Work to complete: Check each line of the entries for "beam" and report the ones that have it.

[Collected data]
:::::

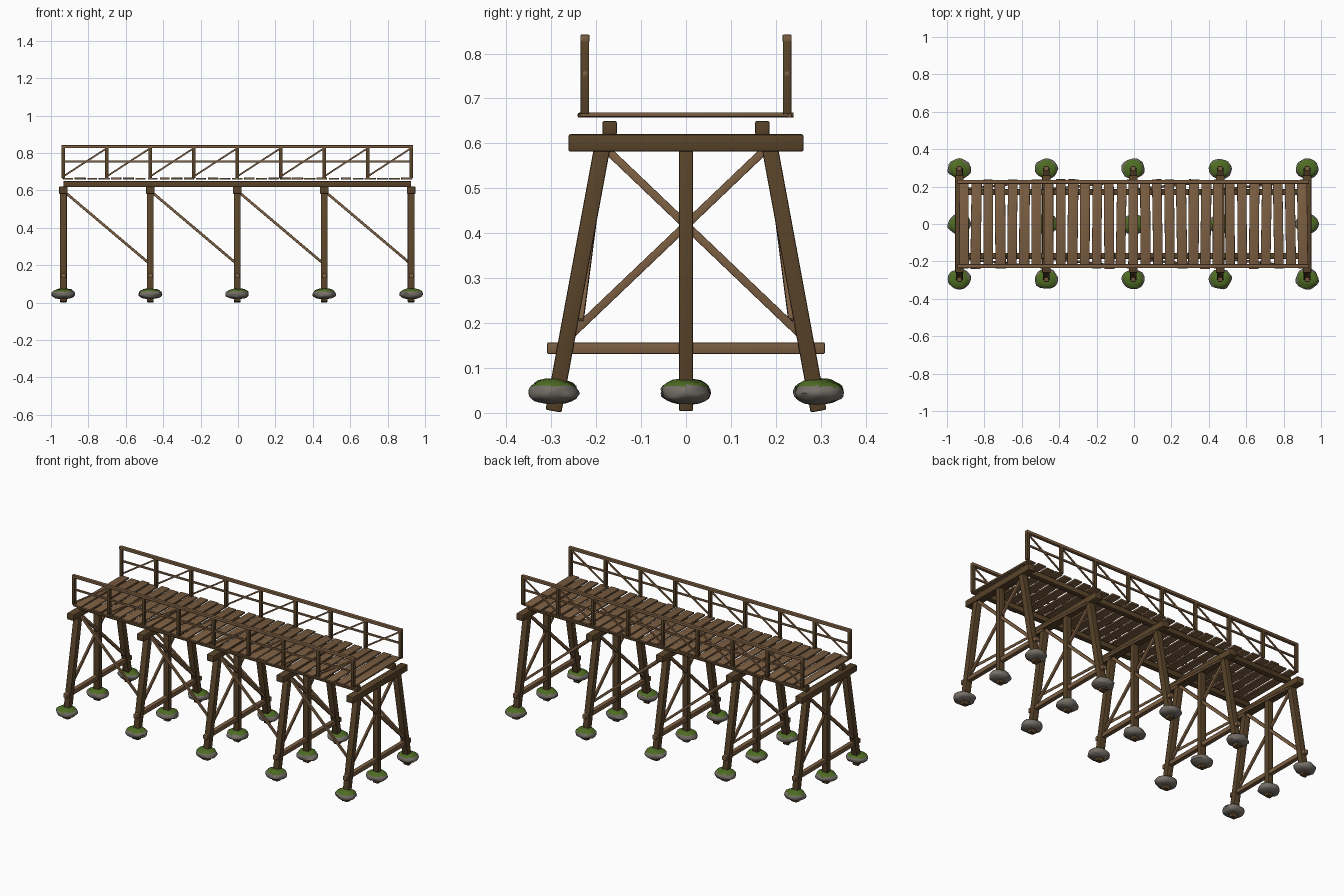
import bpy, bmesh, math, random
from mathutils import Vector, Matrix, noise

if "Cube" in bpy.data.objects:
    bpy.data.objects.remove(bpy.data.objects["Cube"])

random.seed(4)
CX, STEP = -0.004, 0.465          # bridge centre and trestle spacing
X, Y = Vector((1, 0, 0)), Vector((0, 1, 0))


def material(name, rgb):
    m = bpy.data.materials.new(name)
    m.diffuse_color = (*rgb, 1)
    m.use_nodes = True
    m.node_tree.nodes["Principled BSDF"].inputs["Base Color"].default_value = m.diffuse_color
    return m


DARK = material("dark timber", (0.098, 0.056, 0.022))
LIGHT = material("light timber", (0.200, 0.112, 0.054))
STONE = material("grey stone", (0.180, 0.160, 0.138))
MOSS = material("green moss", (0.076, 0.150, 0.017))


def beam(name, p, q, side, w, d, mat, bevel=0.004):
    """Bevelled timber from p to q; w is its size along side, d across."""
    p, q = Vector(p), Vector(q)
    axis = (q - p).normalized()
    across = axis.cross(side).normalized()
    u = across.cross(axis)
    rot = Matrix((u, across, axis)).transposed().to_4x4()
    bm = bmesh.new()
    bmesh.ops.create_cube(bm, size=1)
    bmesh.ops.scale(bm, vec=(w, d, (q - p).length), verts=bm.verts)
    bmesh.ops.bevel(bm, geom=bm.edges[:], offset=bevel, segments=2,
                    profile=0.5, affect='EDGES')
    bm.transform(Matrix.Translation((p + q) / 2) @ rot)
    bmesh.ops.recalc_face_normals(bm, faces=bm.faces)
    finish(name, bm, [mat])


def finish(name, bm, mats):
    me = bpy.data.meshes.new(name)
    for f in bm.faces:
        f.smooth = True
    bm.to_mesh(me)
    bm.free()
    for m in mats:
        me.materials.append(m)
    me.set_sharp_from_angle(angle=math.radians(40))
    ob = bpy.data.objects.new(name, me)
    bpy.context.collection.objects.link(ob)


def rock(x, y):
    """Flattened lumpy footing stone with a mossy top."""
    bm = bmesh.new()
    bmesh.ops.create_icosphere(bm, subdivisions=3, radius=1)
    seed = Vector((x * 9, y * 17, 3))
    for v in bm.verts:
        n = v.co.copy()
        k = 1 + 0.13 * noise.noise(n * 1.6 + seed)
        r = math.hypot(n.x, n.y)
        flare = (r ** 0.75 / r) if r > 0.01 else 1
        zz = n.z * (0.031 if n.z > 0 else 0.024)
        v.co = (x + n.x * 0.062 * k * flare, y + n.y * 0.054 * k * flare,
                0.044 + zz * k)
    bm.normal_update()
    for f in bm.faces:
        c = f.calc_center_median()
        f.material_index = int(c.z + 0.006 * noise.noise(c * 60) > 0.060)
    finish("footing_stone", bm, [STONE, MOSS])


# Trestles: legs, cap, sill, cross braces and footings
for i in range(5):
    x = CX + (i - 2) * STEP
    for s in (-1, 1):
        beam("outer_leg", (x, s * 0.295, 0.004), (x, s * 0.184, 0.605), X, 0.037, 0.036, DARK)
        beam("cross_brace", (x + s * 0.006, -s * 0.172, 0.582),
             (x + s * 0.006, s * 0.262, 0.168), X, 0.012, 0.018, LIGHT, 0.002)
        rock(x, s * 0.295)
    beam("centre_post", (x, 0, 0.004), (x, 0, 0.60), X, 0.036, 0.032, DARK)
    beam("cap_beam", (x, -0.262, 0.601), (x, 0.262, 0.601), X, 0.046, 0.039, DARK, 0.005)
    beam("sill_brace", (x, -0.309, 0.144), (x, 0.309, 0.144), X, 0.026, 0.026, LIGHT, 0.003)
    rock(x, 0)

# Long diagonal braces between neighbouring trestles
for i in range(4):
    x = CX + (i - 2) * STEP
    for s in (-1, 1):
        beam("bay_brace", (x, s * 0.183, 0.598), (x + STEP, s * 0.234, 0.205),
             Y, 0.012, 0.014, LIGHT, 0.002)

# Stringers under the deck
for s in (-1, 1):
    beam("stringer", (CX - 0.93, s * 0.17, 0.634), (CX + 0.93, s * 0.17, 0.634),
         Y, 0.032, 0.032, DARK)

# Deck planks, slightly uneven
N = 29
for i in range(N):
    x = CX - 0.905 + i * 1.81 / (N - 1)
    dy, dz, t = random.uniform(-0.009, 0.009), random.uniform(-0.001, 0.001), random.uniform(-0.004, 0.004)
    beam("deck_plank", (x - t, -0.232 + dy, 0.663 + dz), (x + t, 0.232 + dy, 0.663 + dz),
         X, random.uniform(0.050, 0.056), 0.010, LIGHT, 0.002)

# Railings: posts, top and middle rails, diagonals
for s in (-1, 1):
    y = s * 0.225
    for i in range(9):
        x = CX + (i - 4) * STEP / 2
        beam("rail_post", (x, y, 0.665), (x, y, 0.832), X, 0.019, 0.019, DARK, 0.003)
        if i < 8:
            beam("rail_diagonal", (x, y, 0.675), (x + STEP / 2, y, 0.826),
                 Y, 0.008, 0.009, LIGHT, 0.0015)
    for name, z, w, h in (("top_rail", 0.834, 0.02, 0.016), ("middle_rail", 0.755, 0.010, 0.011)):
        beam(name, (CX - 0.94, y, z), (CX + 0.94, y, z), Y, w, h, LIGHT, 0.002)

:::::

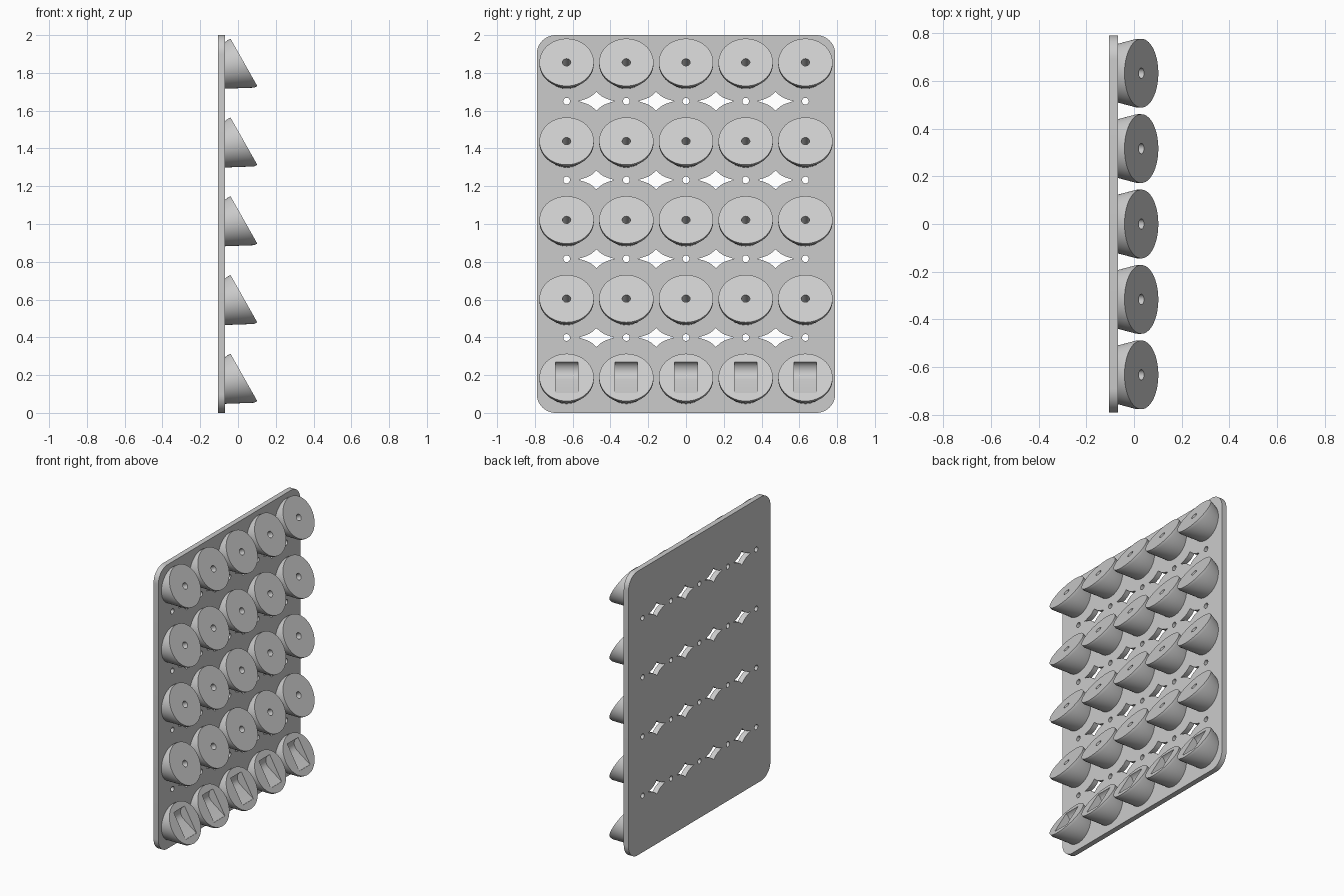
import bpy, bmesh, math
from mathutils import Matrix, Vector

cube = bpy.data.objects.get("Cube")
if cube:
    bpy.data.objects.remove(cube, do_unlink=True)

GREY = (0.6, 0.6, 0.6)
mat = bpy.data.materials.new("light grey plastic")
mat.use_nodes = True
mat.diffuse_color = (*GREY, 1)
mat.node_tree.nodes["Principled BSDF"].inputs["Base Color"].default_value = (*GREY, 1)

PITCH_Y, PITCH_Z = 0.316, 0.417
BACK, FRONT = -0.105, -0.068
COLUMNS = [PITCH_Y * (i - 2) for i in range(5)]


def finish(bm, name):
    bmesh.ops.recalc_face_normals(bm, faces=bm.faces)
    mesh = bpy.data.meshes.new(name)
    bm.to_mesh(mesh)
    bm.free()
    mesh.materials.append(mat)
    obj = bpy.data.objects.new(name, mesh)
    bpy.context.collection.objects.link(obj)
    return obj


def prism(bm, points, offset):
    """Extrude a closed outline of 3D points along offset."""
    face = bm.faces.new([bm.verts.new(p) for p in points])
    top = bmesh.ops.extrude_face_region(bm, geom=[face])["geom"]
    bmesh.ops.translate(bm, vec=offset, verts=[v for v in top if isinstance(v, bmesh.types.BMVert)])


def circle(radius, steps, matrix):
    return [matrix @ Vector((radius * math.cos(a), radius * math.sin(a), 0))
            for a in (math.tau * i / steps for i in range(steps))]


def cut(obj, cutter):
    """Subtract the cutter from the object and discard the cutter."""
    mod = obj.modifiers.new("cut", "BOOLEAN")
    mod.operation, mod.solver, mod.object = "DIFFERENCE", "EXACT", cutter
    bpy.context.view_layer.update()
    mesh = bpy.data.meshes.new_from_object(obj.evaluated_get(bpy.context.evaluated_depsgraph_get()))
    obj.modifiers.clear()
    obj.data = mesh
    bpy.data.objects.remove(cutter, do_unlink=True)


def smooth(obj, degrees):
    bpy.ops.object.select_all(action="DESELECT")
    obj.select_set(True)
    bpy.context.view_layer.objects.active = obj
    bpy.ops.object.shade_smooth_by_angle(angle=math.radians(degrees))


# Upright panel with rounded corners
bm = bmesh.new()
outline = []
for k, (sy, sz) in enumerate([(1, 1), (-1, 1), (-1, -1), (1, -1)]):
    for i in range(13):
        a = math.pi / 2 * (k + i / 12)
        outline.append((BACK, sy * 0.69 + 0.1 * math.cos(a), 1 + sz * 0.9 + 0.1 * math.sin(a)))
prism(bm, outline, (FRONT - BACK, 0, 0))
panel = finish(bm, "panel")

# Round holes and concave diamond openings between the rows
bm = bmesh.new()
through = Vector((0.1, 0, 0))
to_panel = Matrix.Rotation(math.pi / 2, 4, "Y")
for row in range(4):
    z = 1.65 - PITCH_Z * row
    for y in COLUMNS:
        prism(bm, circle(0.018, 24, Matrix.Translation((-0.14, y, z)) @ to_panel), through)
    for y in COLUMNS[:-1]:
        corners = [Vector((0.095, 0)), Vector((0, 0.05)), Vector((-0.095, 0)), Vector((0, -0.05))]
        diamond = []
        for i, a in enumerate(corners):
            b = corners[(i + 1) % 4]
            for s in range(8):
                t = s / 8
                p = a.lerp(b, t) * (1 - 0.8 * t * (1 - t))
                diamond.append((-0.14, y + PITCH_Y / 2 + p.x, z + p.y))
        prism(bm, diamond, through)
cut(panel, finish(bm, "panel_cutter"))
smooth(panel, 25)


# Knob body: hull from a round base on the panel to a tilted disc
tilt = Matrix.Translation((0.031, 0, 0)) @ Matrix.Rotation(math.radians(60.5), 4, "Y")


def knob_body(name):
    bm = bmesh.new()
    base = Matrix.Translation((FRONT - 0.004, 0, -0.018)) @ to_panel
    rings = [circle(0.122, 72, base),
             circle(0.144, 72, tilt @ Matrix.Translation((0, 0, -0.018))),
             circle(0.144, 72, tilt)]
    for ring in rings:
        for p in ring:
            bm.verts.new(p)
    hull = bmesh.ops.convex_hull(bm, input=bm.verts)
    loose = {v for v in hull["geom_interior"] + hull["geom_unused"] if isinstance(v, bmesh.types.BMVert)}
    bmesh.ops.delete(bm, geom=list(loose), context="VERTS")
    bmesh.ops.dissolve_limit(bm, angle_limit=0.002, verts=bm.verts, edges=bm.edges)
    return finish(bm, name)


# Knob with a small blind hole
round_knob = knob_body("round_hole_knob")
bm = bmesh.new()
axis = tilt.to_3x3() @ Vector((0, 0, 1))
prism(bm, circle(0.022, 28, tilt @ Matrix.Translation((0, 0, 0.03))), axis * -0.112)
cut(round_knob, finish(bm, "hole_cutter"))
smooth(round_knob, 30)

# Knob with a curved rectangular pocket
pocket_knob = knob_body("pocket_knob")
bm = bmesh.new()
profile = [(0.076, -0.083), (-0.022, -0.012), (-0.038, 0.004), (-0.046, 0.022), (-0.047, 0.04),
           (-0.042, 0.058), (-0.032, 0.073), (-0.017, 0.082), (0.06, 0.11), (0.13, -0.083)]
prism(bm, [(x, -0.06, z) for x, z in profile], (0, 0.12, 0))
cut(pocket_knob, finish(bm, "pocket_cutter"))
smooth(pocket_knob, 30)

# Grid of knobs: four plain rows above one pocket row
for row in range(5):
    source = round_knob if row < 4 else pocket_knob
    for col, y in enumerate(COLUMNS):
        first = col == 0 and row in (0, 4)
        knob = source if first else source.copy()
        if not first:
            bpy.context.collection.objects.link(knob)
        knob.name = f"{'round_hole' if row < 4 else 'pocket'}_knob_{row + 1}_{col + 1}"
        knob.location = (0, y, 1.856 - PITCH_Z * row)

:::::

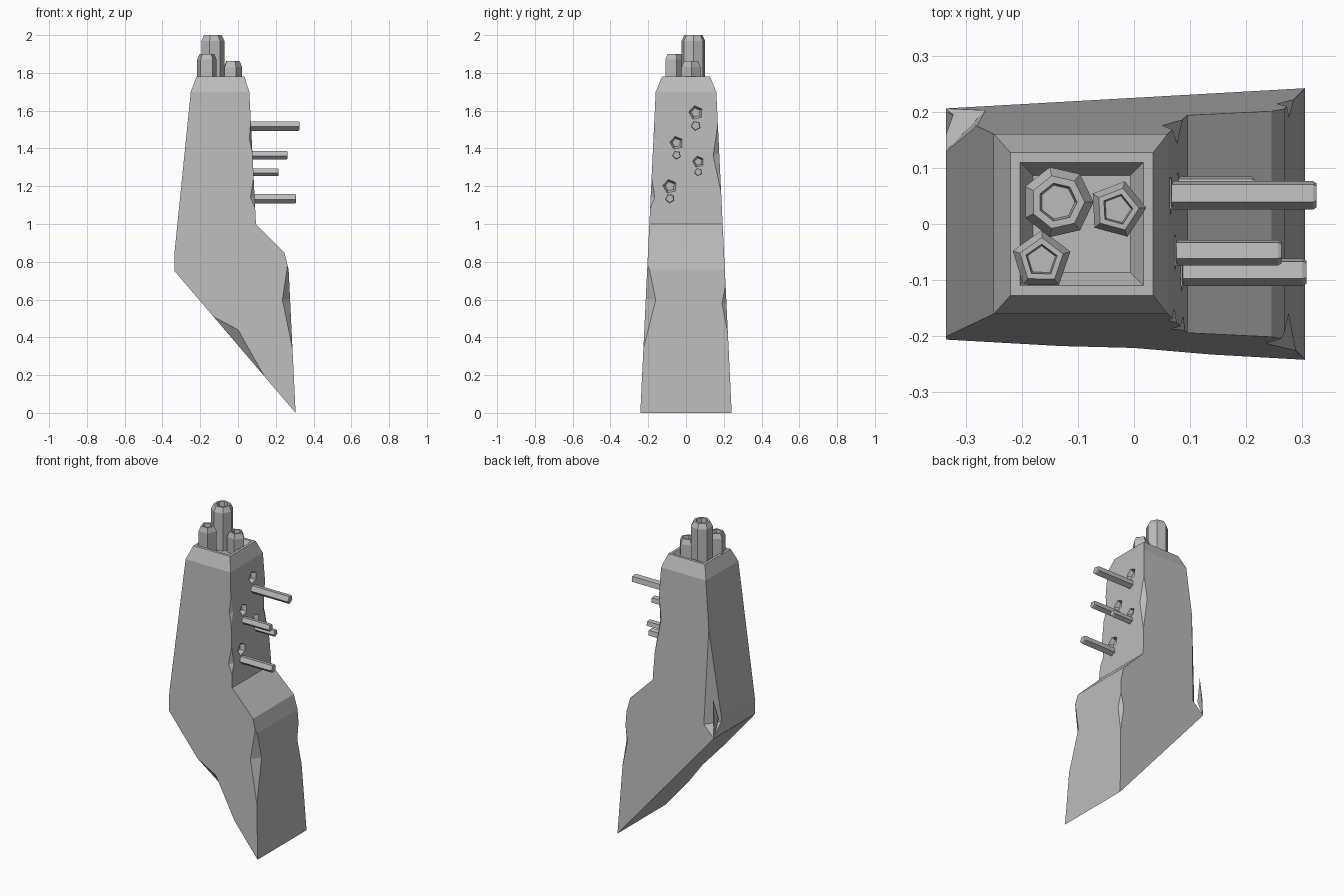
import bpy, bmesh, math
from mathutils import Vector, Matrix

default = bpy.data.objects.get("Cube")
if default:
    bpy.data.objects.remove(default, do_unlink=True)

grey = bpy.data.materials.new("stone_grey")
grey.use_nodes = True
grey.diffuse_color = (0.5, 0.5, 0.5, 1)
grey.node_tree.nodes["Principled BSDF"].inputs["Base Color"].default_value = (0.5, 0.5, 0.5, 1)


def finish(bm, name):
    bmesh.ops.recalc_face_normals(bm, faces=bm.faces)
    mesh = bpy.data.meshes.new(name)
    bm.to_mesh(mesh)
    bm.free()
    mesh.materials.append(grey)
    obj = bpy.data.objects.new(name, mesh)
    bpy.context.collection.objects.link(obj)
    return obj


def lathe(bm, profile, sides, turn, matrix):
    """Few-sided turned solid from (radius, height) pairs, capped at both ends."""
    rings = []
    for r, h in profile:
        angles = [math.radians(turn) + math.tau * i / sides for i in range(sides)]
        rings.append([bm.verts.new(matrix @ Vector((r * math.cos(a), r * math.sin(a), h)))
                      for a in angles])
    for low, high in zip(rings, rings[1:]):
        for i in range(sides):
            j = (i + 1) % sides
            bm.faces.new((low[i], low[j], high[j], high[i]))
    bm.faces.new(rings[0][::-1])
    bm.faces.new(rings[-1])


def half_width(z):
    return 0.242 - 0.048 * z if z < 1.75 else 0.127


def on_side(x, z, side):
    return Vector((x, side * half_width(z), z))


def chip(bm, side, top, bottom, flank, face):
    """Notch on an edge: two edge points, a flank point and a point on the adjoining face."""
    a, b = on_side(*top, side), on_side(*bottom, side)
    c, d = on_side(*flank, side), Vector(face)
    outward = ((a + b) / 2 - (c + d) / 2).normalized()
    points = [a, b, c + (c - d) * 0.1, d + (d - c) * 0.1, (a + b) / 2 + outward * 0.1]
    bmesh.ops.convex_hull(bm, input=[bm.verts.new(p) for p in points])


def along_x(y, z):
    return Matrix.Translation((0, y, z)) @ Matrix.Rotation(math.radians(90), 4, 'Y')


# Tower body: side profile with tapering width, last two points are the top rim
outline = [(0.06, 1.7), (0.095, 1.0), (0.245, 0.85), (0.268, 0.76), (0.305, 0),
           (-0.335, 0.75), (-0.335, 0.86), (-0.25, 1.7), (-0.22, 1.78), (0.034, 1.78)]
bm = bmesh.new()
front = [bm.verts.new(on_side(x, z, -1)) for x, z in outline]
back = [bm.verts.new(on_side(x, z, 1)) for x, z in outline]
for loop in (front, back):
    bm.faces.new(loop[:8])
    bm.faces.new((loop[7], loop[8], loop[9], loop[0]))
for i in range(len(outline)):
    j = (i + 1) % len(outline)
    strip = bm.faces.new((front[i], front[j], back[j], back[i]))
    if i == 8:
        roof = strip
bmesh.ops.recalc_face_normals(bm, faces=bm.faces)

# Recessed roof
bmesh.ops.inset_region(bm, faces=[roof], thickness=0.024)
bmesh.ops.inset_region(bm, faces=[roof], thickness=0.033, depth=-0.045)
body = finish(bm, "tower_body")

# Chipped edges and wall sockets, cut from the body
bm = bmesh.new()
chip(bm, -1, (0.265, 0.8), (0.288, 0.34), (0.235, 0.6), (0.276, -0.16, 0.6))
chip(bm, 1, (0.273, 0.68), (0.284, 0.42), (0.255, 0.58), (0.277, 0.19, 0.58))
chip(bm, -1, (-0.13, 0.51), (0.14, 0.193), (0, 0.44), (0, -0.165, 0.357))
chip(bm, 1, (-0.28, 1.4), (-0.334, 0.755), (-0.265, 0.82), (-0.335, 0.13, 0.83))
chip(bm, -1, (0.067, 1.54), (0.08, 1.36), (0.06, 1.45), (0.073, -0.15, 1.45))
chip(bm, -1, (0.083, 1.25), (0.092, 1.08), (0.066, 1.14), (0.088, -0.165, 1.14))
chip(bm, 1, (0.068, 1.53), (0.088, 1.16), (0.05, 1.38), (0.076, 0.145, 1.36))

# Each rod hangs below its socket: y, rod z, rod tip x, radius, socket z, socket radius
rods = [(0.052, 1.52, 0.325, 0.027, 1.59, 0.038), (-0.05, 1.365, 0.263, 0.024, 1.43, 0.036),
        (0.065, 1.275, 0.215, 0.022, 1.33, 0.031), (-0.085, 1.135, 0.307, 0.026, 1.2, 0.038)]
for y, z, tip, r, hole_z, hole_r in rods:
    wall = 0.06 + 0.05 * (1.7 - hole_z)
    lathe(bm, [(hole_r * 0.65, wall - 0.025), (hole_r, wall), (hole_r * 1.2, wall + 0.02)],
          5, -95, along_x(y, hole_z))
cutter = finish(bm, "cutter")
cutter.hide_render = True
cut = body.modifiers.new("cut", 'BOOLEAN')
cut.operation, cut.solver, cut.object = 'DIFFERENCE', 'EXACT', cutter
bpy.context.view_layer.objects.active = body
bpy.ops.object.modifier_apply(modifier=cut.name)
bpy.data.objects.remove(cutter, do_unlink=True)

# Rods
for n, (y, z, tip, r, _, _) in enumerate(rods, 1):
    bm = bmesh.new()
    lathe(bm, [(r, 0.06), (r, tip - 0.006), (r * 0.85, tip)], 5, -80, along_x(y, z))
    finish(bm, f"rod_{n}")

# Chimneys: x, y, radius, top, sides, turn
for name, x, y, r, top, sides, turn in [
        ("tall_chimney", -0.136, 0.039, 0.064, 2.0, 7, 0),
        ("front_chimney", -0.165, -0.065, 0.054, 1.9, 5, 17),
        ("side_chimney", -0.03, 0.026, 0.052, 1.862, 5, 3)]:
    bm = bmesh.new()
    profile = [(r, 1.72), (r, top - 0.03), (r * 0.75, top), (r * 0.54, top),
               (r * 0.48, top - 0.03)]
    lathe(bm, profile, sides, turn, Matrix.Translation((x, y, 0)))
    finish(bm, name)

:::::

Solution for this exercise:
def beam(name, p, q, side, w, d, mat, bevel=0.004):
        beam("outer_leg", (x, s * 0.295, 0.004), (x, s * 0.184, 0.605), X, 0.037, 0.036, DARK)
        beam("cross_brace", (x + s * 0.006, -s * 0.172, 0.582),
    beam("centre_post", (x, 0, 0.004), (x, 0, 0.60), X, 0.036, 0.032, DARK)
    beam("cap_beam", (x, -0.262, 0.601), (x, 0.262, 0.601), X, 0.046, 0.039, DARK, 0.005)
    beam("sill_brace", (x, -0.309, 0.144), (x, 0.309, 0.144), X, 0.026, 0.026, LIGHT, 0.003)
        beam("bay_brace", (x, s * 0.183, 0.598), (x + STEP, s * 0.234, 0.205),
    beam("stringer", (CX - 0.93, s * 0.17, 0.634), (CX + 0.93, s * 0.17, 0.634),
    beam("deck_plank", (x - t, -0.232 + dy, 0.663 + dz), (x + t, 0.232 + dy, 0.663 + dz),
        beam("rail_post", (x, y, 0.665), (x, y, 0.832), X, 0.019, 0.019, DARK, 0.003)
            beam("rail_diagonal", (x, y, 0.675), (x + STEP / 2, y, 0.826),
        beam(name, (CX - 0.94, y, z), (CX + 0.94, y, z), Y, w, h, LIGHT, 0.002)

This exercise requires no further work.